2. v. 18. "That the eyes of your understanding may be flooded with light and understanding" that you might see (1) the sinfulness of sin, (2) the insufficiency of your own righteousness, and (3) the beauty, glory and suitableness of Christ as Redeemer and Lord. The natural man, being in darkness, neither sees nor understands these mysteries (2 Cot. 4:3-6). We need a better view of them.
3. v. 18. "That you may know what is the hope of his calling." By which is meant either (1) the hope of external happiness, (2) Christ, who is our hope, (3) the grace of hope, which is an exercise of faith, or (4) all three! For the hope of eternal glory is founded on Christ, and the grace of hope lives only in the heart where Christ dwells!
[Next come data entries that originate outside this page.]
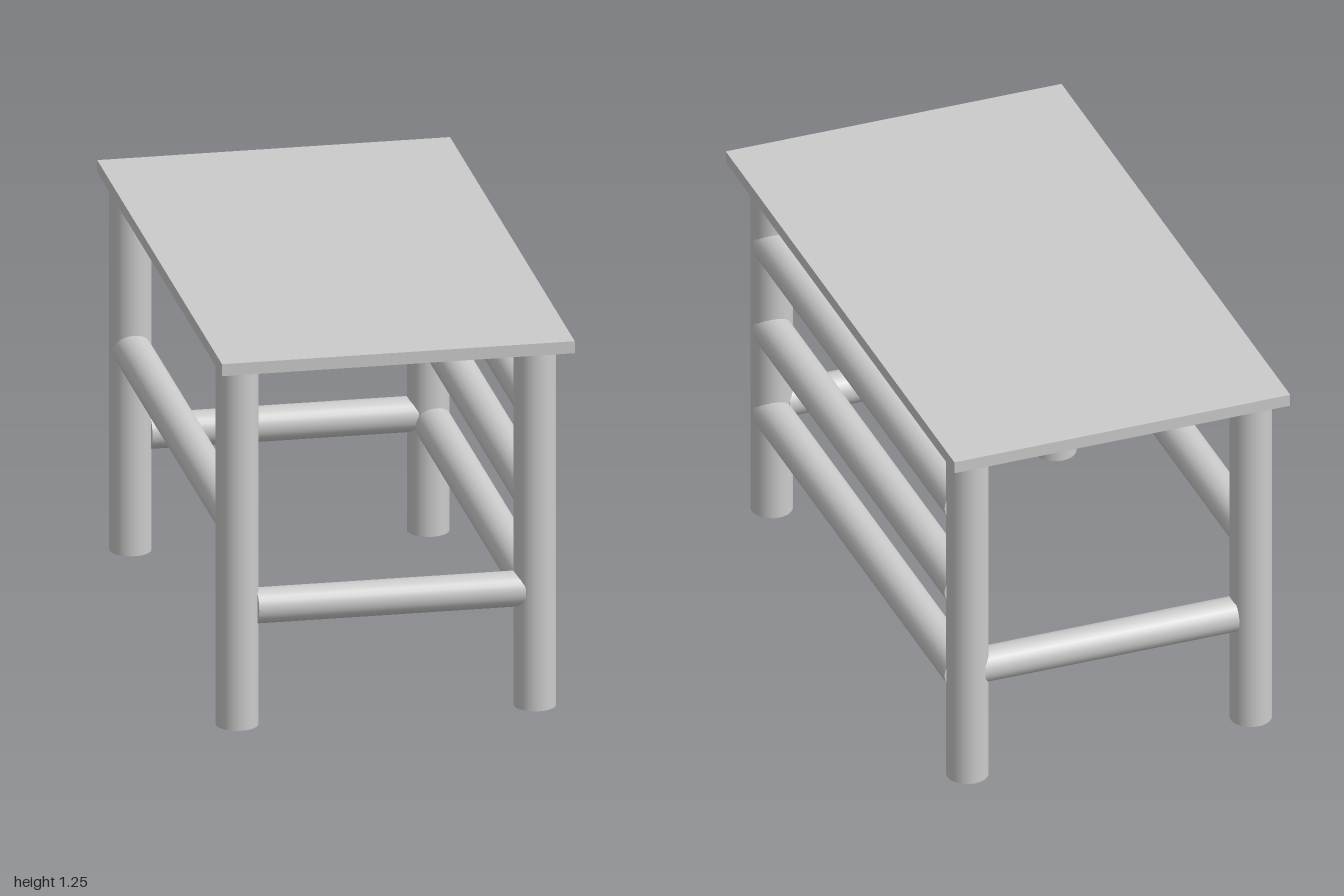
import * as THREE from 'three';

const material = new THREE.MeshStandardMaterial({ color: 0xcccccc });
const UP = new THREE.Vector3(0, 1, 0);

// Round bar running between two points
function bar(name, radius, from, to) {
  const a = new THREE.Vector3(...from);
  const b = new THREE.Vector3(...to);
  const dir = b.clone().sub(a);
  const mesh = new THREE.Mesh(new THREE.CylinderGeometry(radius, radius, dir.length(), 24), material);
  mesh.name = name;
  mesh.position.copy(a).add(b).multiplyScalar(0.5);
  mesh.quaternion.setFromUnitVectors(UP, dir.normalize());
  return mesh;
}

export function createModel() {
  const model = new THREE.Group();
  model.name = 'table';

  const legTop = 1.21, topThickness = 0.04;
  const leftX = 0.466, rightX = -0.488, legZ = 0.855;

  // Table top
  const top = new THREE.Mesh(new THREE.BoxGeometry(1.13, topThickness, 2), material);
  top.name = 'tableTop';
  top.position.y = legTop + topThickness / 2;
  model.add(top);

  for (const [end, z] of [['front', legZ], ['back', -legZ]]) {
    // Legs
    model.add(bar(end + 'LeftLeg', 0.067, [leftX, 0, z], [leftX, legTop, z]));
    model.add(bar(end + 'RightLeg', 0.067, [rightX, 0, z], [rightX, legTop, z]));
    // Low cross rail between the two legs of this end
    model.add(bar(end + 'CrossRail', 0.057, [-0.428, 0.39, z], [0.426, 0.39, z]));
  }

  // Three long rails on the left side
  [0.365, 0.672, 0.982].forEach((y, i) =>
    model.add(bar('leftRail' + (i + 1), 0.061, [0.476, y, -0.84], [0.476, y, 0.84])));

  // Single long rail on the right side
  model.add(bar('rightRail', 0.061, [rightX, 0.672, -0.84], [rightX, 0.672, 0.84]));

  return model;
}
As we know more of Christ, we know more of the hope of his calling".
4. v. 18. "That ye may know the riches of the glory of his inheritance in the saints." The elect are the Lord's portion and inheritance, in whom he is glorified and will be glorified (Eph. 2:7). This seems to be speaking of the heavenly inheritance which the Lord is preparing for us (John 14:2,3). Paul said there are no words to describe it (2 Cor. 12: 2-4).
5. Vs. 19. "That you may know the exceeding greatness of his power to us who believe." This is the power of God in our conversion and faith, the power that regenerated us, raised us from the dead and formed Christ in us (Eph. 2:1; Col. 2:13).
(Vs. 20.) This power of God that quickened us and made us to live spiritually is compared with that power which raised Christ from the dead. Christ was raised for our justification as our Representative. We live because he lives, and we are free from sin because Our Surety, who bore our sins, is now free from them. But there is a likeness between his resurrection and our quickening.
1. His resurrection is called a begetting. He is the first-begotten from the dead. Our regeneration is termed a begetting (1 Peter 1:3).
2. His human body was lifeless, as natural men are without spiritual life.
3. His human body could not raise itself, as we cannot give ourselves life.
4. His resurrection was the pure, unaided work of God, as is our regeneration (Eph. 2:1).
5. His resurrection led to his exaltation at the right hand of God and is where in our representative (Christ) we who are regenerated are already seated! (Eph. 2:6.)
(Vs. 21.) Christ, our Lord, is exalted far above all rule or authority, above all power and dominion in heaven, earth, or hell, and above every name that is named or title that can be conferred in this world or the world to come (Col. 1:16-18; Phil. 2:9-11). He has authority over all, especially his church!
(Vs. 22, 23.) Christ has all authority (Matt. 28:18; John 17:2). Christ is the supreme Head of his church. This headship is an honourable, glorifying gift to him as Mediator. But it is also a grace gift to the church, for he rules for our good, he performs all offices for our salvation and he communicates all good things to us (Ps. 8:6).